Growing evidence suggests current water, sanitation, and hygiene interventions do not improve domestic hygiene sufficiently to improve infant health, nor consider the age-specific behaviors which increase infection risk. A household playspace (HPS) is described as one critical intervention to reduce direct fecal–oral transmission within formative growth periods. This article details both the design and development (materials and methods), and testing (results) of a HPS for rural Ethiopian households. Design and testing followed a multi-sectoral, multistep participatory process. This included a focus group discussion (FGD), two user-centered and participatory design workshops in the United Kingdom and Ethiopia, discussions with local manufacturers, and a Trials by Improved Practices (TIPs) leading to a final prototype design. Testing included the FGD and TIPs study and a subsequent randomized controlled feasibility trial in Ethiopian households. This multi-sectoral, multistage development process demonstrated a HPS is an acceptable and feasible intervention in these low-income, rural subsistence Ethiopian households. A HPS may help reduce fecal–oral transmission and infection—particularly in settings where free-range domestic livestock present an increased risk. With the need to better tailor interventions to improve infant health, this article also provides a framework for future groups developing similar material inputs and highlights the value of participatory design in this field.

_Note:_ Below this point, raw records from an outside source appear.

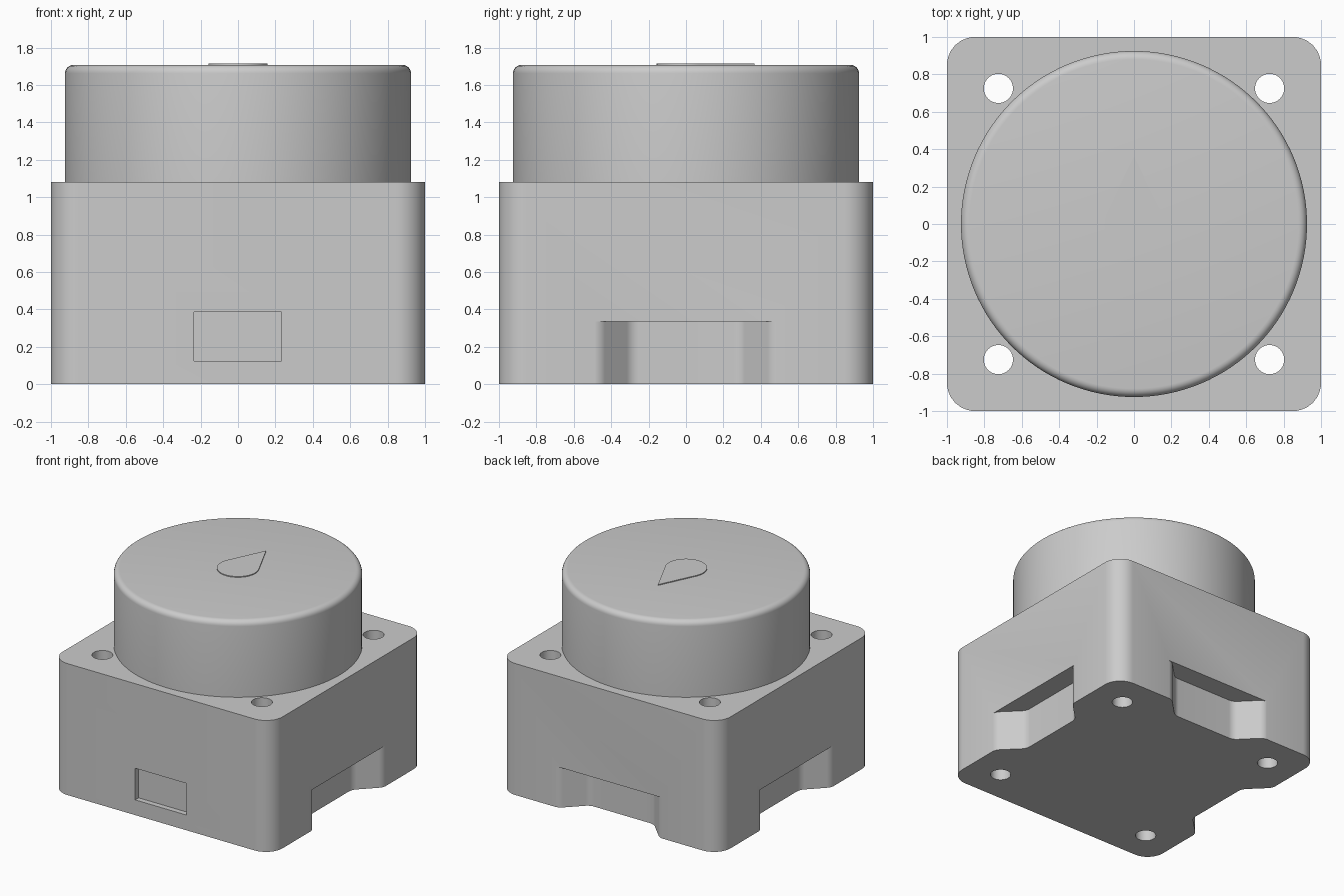
import bpy
import bmesh
from math import sin, cos, tan, pi, acos
from mathutils import Vector, Matrix

cube = bpy.data.objects.get("Cube")
if cube:
    bpy.data.objects.remove(cube, do_unlink=True)

grey = bpy.data.materials.new("plain grey")
grey.use_nodes = True
grey.diffuse_color = (0.6, 0.6, 0.6, 1)
grey.node_tree.nodes["Principled BSDF"].inputs["Base Color"].default_value = (0.6, 0.6, 0.6, 1)


def arc(radius, start, end, steps, cx=0, cy=0):
    """Points along a circular arc, end point included."""
    angles = [start + (end - start) * i / steps for i in range(steps + 1)]
    return [(cx + radius * cos(a), cy + radius * sin(a)) for a in angles]


def circle(radius, steps, cx=0, cy=0):
    return arc(radius, 0, 2 * pi, steps, cx, cy)[:-1]


def filleted(corners, steps=8):
    """Outline from (x, y, fillet radius) corners."""
    points = []
    for i, (x, y, radius) in enumerate(corners):
        p = Vector((x, y))
        if not radius:
            points.append(p)
            continue
        u = (Vector(corners[i - 1][:2]) - p).normalized()
        v = (Vector(corners[(i + 1) % len(corners)][:2]) - p).normalized()
        half = u.angle(v) / 2
        centre = p + (u + v).normalized() * radius / sin(half)
        first = p + u * radius / tan(half) - centre
        last = p + v * radius / tan(half) - centre
        for k in range(steps + 1):
            points.append(centre + first.lerp(last, k / steps).normalized() * radius)
    return points


def prism(name, outline, z0, z1, top_round=0, turn=0):
    """Extrude an outline upward, optionally rounding its top edge."""
    bm = bmesh.new()
    base = bm.faces.new([bm.verts.new((p[0], p[1], z0)) for p in outline])
    extruded = bmesh.ops.extrude_face_region(bm, geom=[base], use_keep_orig=True)
    top = [v for v in extruded["geom"] if isinstance(v, bmesh.types.BMVert)]
    bmesh.ops.translate(bm, verts=top, vec=(0, 0, z1 - z0))
    bmesh.ops.recalc_face_normals(bm, faces=bm.faces)
    if top_round:
        rim = [e for e in bm.edges if all(v in top for v in e.verts)]
        bmesh.ops.bevel(bm, geom=rim, offset=top_round, segments=6,
                        profile=0.5, affect='EDGES')
    bm.transform(Matrix.Rotation(turn, 4, 'Z'))
    mesh = bpy.data.meshes.new(name)
    bm.to_mesh(mesh)
    bm.free()
    mesh.materials.append(grey)
    obj = bpy.data.objects.new(name, mesh)
    bpy.context.collection.objects.link(obj)
    return obj


def activate(obj):
    bpy.ops.object.select_all(action='DESELECT')
    obj.select_set(True)
    bpy.context.view_layer.objects.active = obj


def cut(target, cutter):
    cutter.hide_render = True
    activate(target)
    mod = target.modifiers.new("cut", 'BOOLEAN')
    mod.operation = 'DIFFERENCE'
    mod.solver = 'EXACT'
    mod.object = cutter
    bpy.ops.object.modifier_apply(modifier=mod.name)
    bpy.data.objects.remove(cutter, do_unlink=True)


# Square housing with rounded corners
BODY_TOP = 1.08
body = prism("housing", filleted([(-1, -1, 0.15), (1, -1, 0.15),
                                  (1, 1, 0.15), (-1, 1, 0.15)]), 0, BODY_TOP)

# Four through holes for screws
for sx in (-1, 1):
    for sy in (-1, 1):
        cut(body, prism("hole_cutter", circle(0.078, 40, sx * 0.725, sy * 0.725),
                        -0.1, BODY_TOP + 0.1))

# Flared notches at the foot of the left, back and right sides
FACE, DEPTH, MOUTH, FLOOR = 1.001, 0.83, 0.46, 0.29
notch = filleted([(1.2, -0.7, 0), (FACE, -0.7, 0), (FACE, -MOUTH, 0.09),
                  (DEPTH, -FLOOR, 0.09), (DEPTH, FLOOR, 0.09),
                  (FACE, MOUTH, 0.09), (FACE, 0.7, 0), (1.2, 0.7, 0)])
for quarter in range(3):
    cut(body, prism("notch_cutter", notch, -0.1, 0.335, turn=quarter * pi / 2))

# Shallow rectangular pocket in the front
pocket = [(-0.235, -1.1), (0.232, -1.1), (0.232, -0.955), (-0.235, -0.955)]
cut(body, prism("pocket_cutter", pocket, 0.125, 0.385))

# Round cap with a softened rim
cap = prism("round_cap", circle(0.925, 128), BODY_TOP, 1.707, top_round=0.045)

# Raised teardrop pointer on the cap
RADIUS, TIP = 0.157, 0.365
spread = acos(RADIUS / TIP)
drop = [(0, TIP)] + arc(RADIUS, pi / 2 + spread, 5 * pi / 2 - spread, 40)
pointer = prism("teardrop_pointer", drop, 1.70, 1.714)

for part in (body, cap, pointer):
    activate(part)
    bpy.ops.object.shade_smooth_by_angle(angle=pi / 6)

Address correspondence to Alison Parker, Cranfield Water Science Institute, Cranfield University, Cranfield MK43 0AL, United Kingdom. E-mail: email@example.com
Financial support: S. B. is jointly funded as a research student by both Cranfield University and people in need, who received funding from the Czech Development Agency for the project.